HEETs can pay for tuition costs at any education level. These trusts can be particularly beneficial for high net worth grandparents, as they can serve the dual purpose of adding a charity as a beneficiary. Additionally, grandparents can avoid generation-skipping transfer (GST) tax liability on funds transferred to the trust. Further GST tax (and gift tax) liability can be avoided on funds disbursed as qualified transfers. Qualified transfers are defined as funds that are transferred directly from the trust to the educational institution or medical provider.
2. Incentive Trusts How likely are children to do the dishes, walk the dog, clean their room, or offer to cook dinner? How much does the likelihood increase when they are offered money to complete these tasks? Most parents would agree that incentivizing young children works like magic. How surprised would you be to learn that even if you are not around, you can continue to guide and motivate your children by incentivizing them from beyond the grave?
Incentive trusts are becoming a popular choice for parents of young children that want their children to achieve certain goals in life. Incentive trusts provide parents with the flexibility to set goals and appropriate rewards through distributions once a child reaches the goal. Parents can set multiple and separate goals for each child. There are a variety of goals that can be addressed with incentive trusts. Some of the more common goals are achieving a higher education, receiving good grades, starting a business, and maintaining a paying job. As you can imagine, these goals are best defined by you, who knows your children’s abilities and limitations.
Imagining not being a part of your young children’s lives can be difficult. However, incentive trusts can offer your children guidance and support if you are unable.
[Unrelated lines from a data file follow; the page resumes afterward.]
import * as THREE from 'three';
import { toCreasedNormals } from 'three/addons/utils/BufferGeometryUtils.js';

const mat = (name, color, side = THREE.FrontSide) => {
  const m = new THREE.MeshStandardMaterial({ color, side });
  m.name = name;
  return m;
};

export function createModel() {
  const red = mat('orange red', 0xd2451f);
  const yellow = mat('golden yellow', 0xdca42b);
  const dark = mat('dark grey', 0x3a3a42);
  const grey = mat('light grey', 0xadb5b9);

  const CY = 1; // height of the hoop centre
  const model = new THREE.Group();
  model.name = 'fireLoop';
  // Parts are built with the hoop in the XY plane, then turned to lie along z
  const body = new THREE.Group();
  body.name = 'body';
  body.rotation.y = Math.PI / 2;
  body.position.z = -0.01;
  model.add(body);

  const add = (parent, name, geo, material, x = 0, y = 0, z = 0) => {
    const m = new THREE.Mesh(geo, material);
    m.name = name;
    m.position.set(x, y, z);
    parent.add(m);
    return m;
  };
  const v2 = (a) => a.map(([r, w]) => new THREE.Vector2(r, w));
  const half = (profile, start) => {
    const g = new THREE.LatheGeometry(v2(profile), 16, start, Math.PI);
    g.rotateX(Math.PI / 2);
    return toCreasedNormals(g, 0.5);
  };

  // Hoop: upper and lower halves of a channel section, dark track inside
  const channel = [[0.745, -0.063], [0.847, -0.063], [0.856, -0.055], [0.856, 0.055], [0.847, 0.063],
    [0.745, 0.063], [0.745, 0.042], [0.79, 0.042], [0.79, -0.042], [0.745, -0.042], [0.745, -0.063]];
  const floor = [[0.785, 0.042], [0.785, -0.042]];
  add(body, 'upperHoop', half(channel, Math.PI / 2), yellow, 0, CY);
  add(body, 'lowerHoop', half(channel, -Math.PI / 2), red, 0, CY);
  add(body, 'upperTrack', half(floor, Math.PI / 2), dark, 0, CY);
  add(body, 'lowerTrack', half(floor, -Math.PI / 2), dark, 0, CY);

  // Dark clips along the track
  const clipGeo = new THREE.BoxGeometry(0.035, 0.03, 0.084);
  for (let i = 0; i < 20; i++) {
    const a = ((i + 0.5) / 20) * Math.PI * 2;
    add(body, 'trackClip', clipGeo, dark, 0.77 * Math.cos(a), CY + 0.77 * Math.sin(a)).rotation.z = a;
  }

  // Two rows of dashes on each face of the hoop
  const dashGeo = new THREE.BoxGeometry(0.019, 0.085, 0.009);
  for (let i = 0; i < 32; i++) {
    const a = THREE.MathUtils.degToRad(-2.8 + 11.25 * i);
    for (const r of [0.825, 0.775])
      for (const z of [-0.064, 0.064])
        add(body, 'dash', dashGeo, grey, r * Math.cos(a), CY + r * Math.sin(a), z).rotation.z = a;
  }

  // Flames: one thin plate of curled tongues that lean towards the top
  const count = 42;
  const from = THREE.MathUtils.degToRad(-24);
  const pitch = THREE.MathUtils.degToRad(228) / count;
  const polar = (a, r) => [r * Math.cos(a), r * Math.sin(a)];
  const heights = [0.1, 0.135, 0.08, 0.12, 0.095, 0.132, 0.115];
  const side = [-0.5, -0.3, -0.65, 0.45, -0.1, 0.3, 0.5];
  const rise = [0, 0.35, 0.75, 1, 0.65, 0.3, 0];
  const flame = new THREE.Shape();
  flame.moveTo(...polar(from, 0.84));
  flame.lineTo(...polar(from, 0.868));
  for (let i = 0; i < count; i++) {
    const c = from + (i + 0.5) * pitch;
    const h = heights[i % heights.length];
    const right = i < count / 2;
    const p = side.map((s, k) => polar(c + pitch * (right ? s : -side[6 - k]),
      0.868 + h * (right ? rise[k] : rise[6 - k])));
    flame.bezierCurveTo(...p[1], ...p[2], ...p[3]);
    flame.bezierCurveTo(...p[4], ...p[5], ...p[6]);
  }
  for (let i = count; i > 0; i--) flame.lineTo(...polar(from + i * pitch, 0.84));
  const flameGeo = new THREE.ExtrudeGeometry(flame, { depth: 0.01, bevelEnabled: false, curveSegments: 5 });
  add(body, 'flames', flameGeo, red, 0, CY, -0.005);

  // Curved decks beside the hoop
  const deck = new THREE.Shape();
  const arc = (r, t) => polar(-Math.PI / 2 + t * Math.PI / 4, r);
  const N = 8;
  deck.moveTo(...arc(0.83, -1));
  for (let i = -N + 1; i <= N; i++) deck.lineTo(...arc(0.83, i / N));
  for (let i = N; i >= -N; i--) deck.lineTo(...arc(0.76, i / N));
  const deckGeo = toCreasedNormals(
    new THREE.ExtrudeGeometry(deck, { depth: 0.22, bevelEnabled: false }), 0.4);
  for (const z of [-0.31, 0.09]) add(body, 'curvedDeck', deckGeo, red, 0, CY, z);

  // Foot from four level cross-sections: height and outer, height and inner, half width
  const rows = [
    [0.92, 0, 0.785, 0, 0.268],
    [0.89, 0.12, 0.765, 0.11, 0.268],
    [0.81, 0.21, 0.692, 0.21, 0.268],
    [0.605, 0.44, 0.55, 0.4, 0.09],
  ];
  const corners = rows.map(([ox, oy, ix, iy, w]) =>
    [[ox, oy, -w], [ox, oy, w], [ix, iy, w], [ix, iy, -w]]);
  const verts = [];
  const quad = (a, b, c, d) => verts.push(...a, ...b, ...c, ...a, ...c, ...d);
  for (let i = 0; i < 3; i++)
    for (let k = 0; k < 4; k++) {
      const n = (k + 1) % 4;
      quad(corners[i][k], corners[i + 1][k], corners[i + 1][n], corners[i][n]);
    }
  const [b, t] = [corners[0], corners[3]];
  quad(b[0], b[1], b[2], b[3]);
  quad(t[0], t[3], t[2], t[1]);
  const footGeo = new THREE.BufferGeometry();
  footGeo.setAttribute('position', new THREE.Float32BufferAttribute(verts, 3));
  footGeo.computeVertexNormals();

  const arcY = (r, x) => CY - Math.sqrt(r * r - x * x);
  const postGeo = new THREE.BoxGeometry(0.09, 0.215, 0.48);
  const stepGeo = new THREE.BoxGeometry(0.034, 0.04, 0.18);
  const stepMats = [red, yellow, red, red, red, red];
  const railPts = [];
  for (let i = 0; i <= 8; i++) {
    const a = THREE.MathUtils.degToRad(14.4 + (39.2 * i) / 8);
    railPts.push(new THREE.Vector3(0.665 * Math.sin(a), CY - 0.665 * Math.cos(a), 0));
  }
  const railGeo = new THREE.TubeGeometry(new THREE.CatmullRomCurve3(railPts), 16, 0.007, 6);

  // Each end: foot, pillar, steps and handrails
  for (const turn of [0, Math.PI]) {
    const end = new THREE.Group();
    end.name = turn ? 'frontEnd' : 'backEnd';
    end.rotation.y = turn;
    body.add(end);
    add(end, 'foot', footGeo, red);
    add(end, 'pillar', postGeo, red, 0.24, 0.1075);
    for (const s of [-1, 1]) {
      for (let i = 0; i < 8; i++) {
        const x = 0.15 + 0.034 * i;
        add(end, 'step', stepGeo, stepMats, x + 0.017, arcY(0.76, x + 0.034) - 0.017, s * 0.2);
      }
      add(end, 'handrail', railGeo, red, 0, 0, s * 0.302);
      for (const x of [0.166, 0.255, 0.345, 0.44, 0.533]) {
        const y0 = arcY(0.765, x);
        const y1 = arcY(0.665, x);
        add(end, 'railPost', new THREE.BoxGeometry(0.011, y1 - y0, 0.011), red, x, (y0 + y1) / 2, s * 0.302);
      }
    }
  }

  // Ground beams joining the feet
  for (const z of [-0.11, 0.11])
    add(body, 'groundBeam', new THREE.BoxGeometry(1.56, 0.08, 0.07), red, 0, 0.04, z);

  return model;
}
3. Beneficiary-Controlled Trust You may feel that your children are financially responsible and exercise good judgment, and you may want to avoid giving another individual control of the money you leave them. Even with strong financial management skills, the money left to children is still vulnerable to creditors’ claims, divorce, lawsuits, or estate taxes. By using a beneficiary-controlled trust, the risks can be reduced while allowing your children some control over their own trusts. A beneficiary- controlled trust is much like it sounds, in that a trust can be established for a beneficiary, who can also serve as the sole trustee or a co-trustee. These trusts grant the beneficiary a considerable amount of control over their inheritance while still allowing you to place certain restrictions on its use. When a beneficiary acts as sole trustee, they can be allowed to make distributions based on an ascertainable standard—for example, distributions for the beneficiary’s health, education, maintenance, and support (HEMS). In circumstances in which the beneficiary acts as sole trustee, under many states’ laws, most creditors cannot reach the beneficiary’s interest or compel a distribution when the trust contains the HEMS standard. However, once a distribution has been made to the beneficiary, it may be susceptible to the beneficiary’s creditors.
You can save money on the cost of trust administration when your beneficiary serves as the sole trustee. However, there may be benefits to appointing a co-trustee to serve and giving your beneficiary the ability to remove and replace the co-trustee, if necessary. As you can see, trusts are not “one size fits all.” The type of trust you choose can address your specific concerns. It is best to work with a qualified estate planning
professional who can analyze your situation and fully discuss your goals in establishing a trust, and ultimately provide you with a comprehensive plan that protects the future of both you and your family